What Is a Breakpoint?

A breakpoint is the dollar amount for the purchase of a load mutual fund's shares that qualifies the investor for a reduced sales charge. Breakpoints offer investors a discount for making larger investments. The purchase may either be made in a lump sum or by staggering payments within a specified period of time. The latter form of investment purchase in a fund must be documented by a letter of intent (LOI).

Key Takeaways

  • A breakpoint is the dollar amount for the purchase of a load mutual fund's shares that qualifies the investor for a reduced sales charge.
  • Breakpoints allow for reduced fees for large purchases, which often benefit institutional investors.
  • Breakpoints are determined by the mutual fund and integrated within the fund distribution process. 
  • Rights of accumulation (ROA) grant existing holders of mutual fund shares the potential for reduced loads (commissions) when purchasing more fund shares to reach breakpoints.

Understanding Breakpoints

Breakpoints are set at various levels to offer investors a discount on sales charges when they make larger investments. Breakpoints are determined by the mutual fund and integrated within the fund distribution process. They are typically offered for funds with a front-end sales charge but may be available for other types of sales charges as well.

Mutual funds are required to give a description of breakpoints and eligibility requirements in their prospectuses. By reaching or surpassing a breakpoint, an investor will face a lower sales charge and save money. 

Breakpoint discounts often begin at $25,000.

The Financial Industry Regulatory Authority (FINRA) provides the following example of a breakpoint discount schedule:

Sample Breakpoint Schedule Class A Shares (Front-end Sales Load)
Investment Sales Charge
Less than $25,000 5.0%
At least $25,000, but less than $50,000 4.25%
At least $50,000, but less than $100,000 3.75%
At least $100,000, but less than $250,000 3.25%
At least $250,000, but less than $500,000 2.75%
At least $500,000, but less than $1 million 2.0%
$1 million or more 0.0%
Source: FINRA

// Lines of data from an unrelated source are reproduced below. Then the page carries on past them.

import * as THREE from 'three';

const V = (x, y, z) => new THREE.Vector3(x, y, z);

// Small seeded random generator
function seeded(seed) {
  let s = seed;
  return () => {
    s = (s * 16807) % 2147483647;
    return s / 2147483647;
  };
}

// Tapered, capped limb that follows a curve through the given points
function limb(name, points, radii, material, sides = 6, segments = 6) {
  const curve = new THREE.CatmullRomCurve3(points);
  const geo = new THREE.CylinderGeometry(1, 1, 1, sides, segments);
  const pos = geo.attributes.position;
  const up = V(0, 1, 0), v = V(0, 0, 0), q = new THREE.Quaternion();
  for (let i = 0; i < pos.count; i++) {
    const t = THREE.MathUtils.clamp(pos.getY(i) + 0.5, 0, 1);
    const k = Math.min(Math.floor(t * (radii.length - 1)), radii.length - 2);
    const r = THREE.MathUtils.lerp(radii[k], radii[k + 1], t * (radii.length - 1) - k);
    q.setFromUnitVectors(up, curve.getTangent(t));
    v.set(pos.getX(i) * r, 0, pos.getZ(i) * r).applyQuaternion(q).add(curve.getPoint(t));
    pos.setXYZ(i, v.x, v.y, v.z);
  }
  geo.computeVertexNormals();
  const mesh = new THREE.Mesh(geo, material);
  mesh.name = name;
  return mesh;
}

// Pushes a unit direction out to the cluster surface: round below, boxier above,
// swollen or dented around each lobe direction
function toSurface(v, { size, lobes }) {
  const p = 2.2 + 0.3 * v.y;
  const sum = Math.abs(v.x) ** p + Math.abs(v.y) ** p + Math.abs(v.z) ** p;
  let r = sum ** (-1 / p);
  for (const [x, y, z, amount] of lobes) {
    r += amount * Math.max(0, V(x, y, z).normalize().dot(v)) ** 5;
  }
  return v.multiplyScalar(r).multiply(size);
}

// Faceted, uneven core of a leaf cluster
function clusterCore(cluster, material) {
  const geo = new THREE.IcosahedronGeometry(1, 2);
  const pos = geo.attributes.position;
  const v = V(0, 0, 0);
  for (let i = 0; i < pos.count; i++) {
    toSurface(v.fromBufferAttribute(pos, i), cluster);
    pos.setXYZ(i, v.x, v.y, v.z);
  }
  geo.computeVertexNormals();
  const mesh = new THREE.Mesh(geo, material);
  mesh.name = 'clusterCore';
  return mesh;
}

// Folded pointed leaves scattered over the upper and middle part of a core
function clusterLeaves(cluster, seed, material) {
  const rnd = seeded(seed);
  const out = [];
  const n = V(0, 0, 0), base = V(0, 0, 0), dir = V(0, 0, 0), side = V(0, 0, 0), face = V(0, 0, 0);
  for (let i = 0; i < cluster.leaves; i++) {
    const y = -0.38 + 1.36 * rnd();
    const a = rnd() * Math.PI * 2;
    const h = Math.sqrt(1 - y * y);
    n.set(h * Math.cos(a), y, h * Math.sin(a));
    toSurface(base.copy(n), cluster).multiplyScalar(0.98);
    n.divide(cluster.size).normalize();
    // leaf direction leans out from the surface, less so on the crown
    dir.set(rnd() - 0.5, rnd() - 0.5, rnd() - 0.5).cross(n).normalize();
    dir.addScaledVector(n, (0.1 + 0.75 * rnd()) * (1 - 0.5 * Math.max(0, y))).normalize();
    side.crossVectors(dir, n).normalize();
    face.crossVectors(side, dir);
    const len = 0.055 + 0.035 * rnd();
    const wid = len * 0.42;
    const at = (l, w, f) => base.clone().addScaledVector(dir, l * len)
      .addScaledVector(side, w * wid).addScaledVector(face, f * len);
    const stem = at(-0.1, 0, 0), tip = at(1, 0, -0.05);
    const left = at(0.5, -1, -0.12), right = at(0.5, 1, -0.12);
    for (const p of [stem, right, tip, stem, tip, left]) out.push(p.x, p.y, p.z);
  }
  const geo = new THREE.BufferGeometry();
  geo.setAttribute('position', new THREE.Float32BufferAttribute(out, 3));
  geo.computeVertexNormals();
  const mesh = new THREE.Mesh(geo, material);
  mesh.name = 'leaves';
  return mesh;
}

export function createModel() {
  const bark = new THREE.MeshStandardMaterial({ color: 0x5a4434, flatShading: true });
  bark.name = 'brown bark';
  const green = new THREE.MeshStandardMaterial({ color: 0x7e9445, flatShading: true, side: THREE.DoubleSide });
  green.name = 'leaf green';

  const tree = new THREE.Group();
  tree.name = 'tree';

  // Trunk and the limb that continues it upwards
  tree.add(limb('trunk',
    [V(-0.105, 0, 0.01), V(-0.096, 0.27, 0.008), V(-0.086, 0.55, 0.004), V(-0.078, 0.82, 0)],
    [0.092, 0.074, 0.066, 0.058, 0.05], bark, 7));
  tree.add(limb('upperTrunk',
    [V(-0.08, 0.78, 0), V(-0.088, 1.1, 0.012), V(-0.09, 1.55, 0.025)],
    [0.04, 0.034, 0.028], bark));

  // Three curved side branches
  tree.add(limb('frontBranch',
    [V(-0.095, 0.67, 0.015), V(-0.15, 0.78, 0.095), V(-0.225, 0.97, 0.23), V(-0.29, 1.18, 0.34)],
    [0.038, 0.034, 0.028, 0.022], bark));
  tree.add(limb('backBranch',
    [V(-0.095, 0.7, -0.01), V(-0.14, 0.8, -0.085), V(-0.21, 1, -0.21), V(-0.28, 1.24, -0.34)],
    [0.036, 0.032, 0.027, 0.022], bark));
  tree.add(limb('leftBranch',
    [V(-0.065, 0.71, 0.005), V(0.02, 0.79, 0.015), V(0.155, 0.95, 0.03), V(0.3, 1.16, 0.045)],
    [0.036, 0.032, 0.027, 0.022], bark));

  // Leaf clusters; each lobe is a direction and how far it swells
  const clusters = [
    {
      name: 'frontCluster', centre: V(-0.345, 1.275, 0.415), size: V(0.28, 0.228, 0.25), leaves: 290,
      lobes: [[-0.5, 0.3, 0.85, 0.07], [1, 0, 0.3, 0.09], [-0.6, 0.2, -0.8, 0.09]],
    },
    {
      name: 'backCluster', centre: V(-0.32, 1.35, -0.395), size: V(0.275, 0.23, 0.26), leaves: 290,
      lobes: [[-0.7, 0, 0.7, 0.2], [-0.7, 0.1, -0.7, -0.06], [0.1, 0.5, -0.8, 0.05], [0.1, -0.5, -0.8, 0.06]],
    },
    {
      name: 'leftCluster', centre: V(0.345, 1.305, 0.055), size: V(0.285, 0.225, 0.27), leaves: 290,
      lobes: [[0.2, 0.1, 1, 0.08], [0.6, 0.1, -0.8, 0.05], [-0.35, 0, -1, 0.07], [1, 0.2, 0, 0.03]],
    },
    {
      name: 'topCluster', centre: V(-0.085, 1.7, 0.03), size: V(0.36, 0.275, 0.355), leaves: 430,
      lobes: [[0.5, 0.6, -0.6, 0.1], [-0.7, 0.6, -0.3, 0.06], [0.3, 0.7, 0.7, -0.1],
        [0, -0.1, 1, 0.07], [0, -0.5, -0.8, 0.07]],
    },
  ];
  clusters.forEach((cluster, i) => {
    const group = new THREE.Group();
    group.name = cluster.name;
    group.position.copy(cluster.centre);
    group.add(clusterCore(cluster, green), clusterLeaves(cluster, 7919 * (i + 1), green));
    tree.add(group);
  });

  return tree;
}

Breakpoint Examples

Suppose that an investor plans to invest $100,000 in a front-end load mutual fund that carries a standard sales charge of 5.0%, or $5,000, and offers breakpoints. Based on the FINRA's breakpoint schedule, the investor’s front-end sales charge would be reduced to 3.25% or $3,250. In other words, this investor is able to save $1,750 on the transaction.

Investors should seek to have a clear understanding of a fund’s breakpoints and all qualifications to ensure they receive the greatest discount for which they are entitled.

Special Considerations

Mutual funds also allow investors to qualify for breakpoints through letters of intent (LOI) and rights of accumulation (ROA).

Letter of Intent (LOI)

A LOI, a formal document signed by the investor outlining their plans for investment in the fund, enables an investor to qualify for breakpoints by committing to an investment schedule over a period of time. Typically, a LOI will allow for future investments to be considered over the next 13 months.

For example, assume a new investor would like to make a $50,000 investment in a fund that follows the sample fee schedule outlined above and has a standard sales charge of 5.0%. If the investor commits to making ten $5,000 payments over the next 13 months through a LOI, then the investor will pay a 3.75% sales charge on each investment.

Rights of Accumulation (ROA)

ROA permit investors to pay sales charges based on their total investment in the fund. Assume the new investor from the example above would like to make additional investments after the LOI has expired. Any additional investments would incur a sales charge of 3.75% until the investor reaches the next breakpoint of $100,000.

Basically, ROA grant holders of mutual fund shares the potential for reduced commissions when purchasing more shares. In some cases, ROA may also extend beyond just the targeted share class for investment.